**DATA RECORDS**
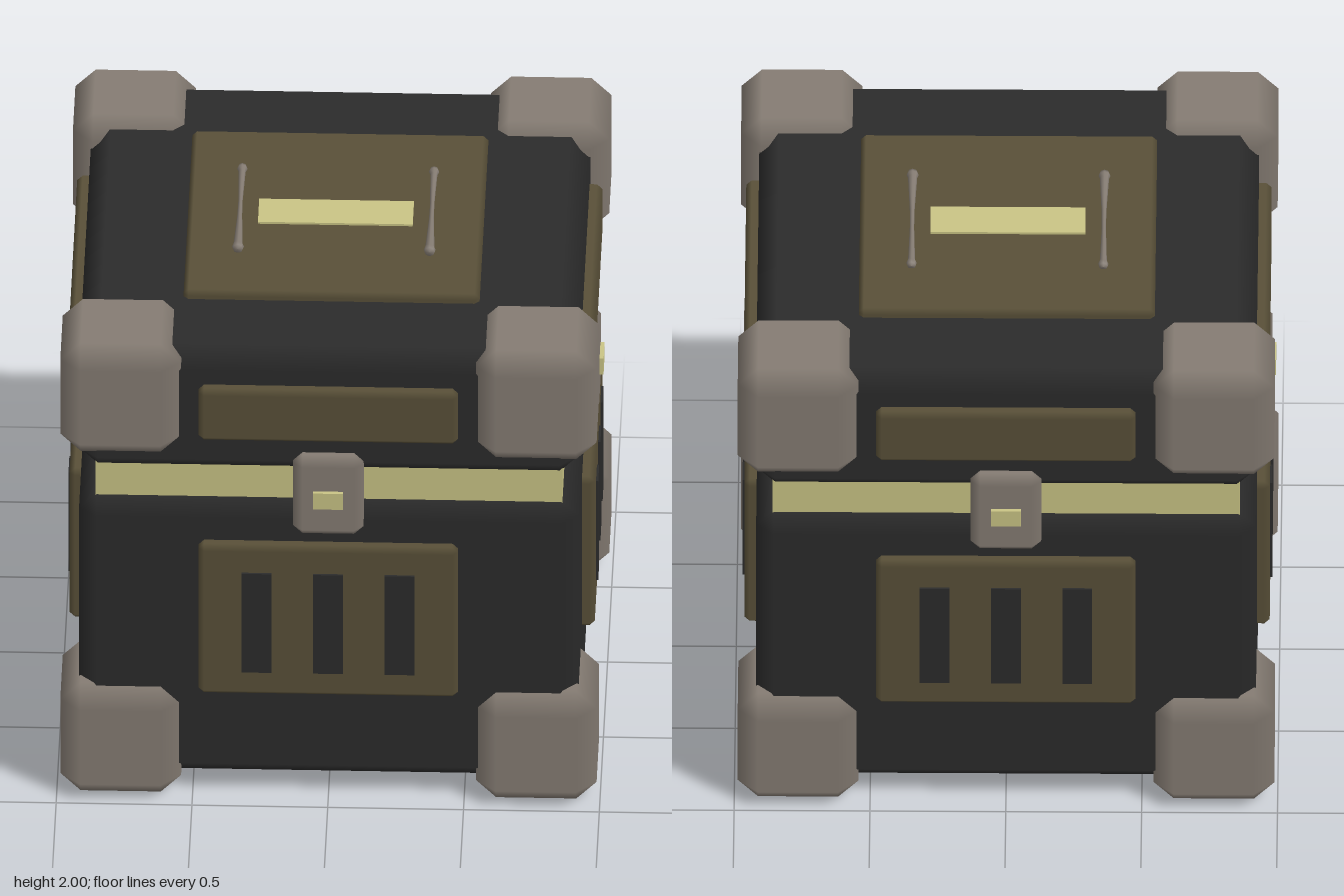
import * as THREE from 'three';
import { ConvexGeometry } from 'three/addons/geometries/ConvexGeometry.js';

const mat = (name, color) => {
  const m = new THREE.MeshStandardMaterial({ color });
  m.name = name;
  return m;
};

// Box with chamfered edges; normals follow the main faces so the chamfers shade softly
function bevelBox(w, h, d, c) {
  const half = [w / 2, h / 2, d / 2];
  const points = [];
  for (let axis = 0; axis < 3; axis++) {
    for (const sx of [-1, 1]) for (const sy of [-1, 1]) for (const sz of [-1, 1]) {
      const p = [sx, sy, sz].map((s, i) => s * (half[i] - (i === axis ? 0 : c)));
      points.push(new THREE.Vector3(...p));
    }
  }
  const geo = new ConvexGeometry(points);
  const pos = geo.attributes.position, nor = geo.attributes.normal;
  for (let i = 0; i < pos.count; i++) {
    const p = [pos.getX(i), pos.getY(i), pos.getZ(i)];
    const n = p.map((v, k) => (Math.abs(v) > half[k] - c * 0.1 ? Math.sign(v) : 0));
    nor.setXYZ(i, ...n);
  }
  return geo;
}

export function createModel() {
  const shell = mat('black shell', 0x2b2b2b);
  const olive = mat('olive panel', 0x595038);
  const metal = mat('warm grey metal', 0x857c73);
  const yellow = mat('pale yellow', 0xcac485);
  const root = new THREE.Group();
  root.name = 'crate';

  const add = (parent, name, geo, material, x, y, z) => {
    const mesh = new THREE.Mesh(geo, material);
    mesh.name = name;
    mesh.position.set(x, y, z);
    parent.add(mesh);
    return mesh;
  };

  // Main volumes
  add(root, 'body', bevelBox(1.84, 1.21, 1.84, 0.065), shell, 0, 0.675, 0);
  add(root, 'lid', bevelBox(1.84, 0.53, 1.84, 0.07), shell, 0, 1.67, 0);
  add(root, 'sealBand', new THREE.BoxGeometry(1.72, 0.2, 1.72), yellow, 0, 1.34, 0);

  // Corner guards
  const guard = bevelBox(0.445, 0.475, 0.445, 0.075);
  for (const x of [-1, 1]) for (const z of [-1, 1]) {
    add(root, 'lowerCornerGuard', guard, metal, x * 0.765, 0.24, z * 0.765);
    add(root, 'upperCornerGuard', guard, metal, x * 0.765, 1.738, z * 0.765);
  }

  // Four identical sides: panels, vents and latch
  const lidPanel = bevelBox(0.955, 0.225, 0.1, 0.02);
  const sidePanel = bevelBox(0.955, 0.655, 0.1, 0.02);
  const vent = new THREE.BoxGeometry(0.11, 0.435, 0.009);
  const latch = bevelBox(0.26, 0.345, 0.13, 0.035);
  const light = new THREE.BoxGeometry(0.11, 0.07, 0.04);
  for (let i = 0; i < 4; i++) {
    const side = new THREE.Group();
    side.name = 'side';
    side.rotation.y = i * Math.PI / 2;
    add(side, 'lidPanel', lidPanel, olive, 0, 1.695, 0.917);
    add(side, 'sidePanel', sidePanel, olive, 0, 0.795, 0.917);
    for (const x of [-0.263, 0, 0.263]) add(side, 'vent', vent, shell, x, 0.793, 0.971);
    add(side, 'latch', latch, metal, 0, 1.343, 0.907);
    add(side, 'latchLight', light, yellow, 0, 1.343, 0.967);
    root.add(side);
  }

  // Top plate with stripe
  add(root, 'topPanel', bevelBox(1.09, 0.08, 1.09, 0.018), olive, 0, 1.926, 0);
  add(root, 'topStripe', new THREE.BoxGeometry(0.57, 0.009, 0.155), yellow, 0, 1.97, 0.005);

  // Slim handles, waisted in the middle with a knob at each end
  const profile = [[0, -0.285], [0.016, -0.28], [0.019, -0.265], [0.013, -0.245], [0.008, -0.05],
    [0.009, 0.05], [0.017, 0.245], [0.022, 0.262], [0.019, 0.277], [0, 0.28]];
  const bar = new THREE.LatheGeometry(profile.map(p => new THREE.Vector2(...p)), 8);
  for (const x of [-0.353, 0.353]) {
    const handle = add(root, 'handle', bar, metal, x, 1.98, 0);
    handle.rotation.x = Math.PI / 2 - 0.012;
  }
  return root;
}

---

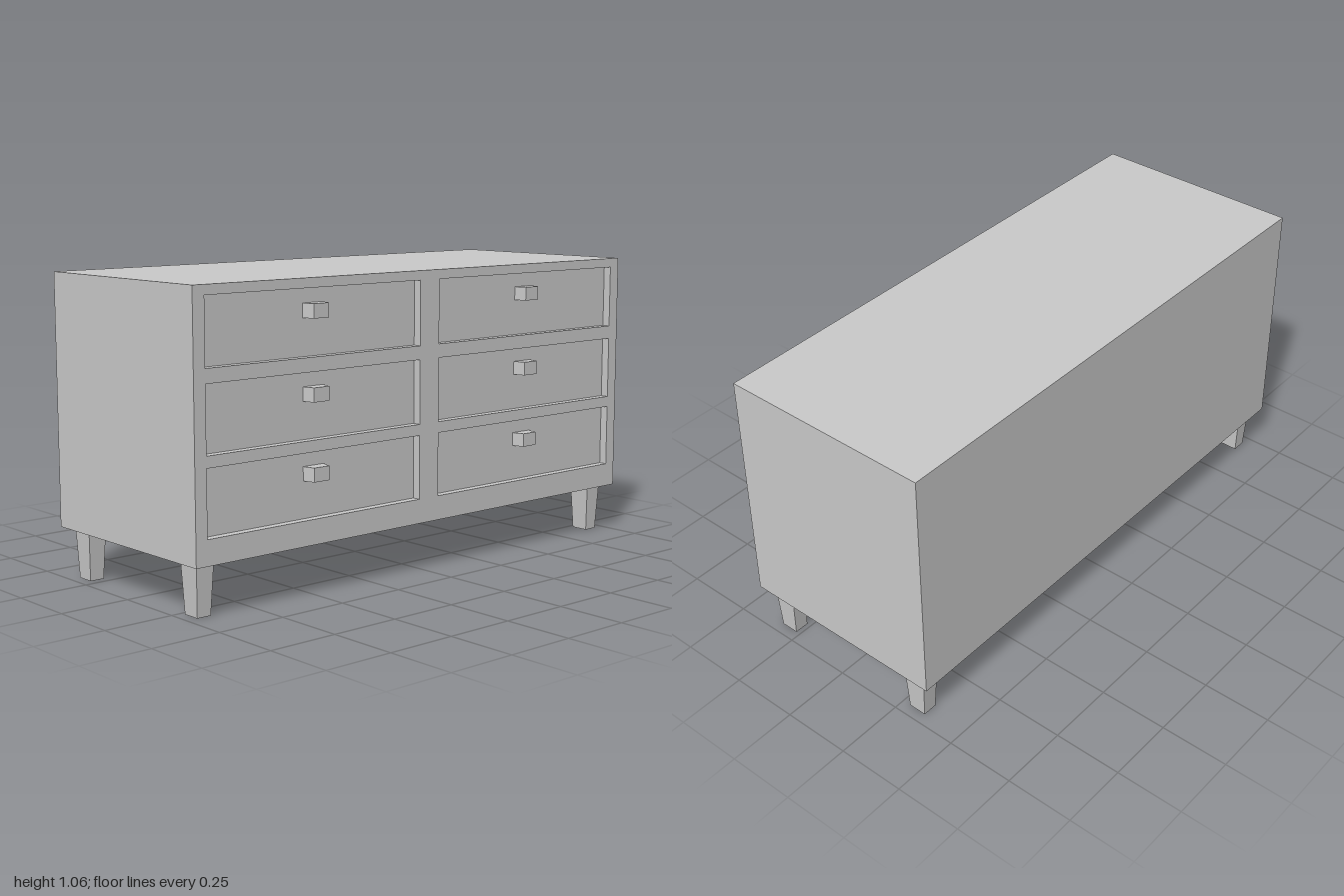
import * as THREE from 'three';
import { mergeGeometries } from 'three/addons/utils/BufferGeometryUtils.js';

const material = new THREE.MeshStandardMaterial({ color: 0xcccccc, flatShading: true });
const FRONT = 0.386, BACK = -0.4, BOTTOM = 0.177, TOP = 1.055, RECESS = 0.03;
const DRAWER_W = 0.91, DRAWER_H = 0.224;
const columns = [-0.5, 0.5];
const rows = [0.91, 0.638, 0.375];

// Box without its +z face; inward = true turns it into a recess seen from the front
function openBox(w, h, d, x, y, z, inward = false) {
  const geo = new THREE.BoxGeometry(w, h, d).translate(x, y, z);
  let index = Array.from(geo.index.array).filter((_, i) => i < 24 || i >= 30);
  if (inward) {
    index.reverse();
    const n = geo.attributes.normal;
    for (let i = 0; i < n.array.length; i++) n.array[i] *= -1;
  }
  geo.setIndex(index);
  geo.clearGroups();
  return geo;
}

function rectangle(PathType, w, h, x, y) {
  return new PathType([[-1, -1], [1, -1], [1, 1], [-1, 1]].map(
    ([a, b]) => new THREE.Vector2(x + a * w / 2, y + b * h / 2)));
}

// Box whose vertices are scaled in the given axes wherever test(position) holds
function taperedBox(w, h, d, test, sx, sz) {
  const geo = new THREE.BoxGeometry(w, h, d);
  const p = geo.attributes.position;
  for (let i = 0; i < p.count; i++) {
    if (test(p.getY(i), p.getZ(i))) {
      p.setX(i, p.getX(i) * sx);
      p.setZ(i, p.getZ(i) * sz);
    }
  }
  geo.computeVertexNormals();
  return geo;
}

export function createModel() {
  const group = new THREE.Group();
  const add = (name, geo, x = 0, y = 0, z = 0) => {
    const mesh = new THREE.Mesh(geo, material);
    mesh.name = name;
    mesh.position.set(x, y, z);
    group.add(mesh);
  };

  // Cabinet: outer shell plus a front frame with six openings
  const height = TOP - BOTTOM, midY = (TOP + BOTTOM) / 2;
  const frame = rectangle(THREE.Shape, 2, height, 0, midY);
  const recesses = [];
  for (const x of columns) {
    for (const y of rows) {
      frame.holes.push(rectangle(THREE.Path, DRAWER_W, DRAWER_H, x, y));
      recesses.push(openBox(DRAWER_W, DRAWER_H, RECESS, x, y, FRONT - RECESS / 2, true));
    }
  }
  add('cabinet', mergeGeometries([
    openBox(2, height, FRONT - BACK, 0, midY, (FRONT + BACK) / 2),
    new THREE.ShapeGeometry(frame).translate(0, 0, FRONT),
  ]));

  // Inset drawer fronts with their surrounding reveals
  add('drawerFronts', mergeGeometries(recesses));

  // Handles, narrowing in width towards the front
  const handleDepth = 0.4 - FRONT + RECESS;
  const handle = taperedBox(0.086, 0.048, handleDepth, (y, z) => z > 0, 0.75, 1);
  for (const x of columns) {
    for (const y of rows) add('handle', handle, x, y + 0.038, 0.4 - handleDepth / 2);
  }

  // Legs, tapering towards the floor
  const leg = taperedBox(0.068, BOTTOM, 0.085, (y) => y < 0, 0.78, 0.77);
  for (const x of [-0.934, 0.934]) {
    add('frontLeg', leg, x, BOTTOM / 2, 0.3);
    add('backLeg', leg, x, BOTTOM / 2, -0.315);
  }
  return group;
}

**TASK PROMPT**
Which lines of the data above contain the string "towards"? Copy each of them.

**OUTPUT FOR THIS TASK**
  // Handles, narrowing in width towards the front
  // Legs, tapering towards the floor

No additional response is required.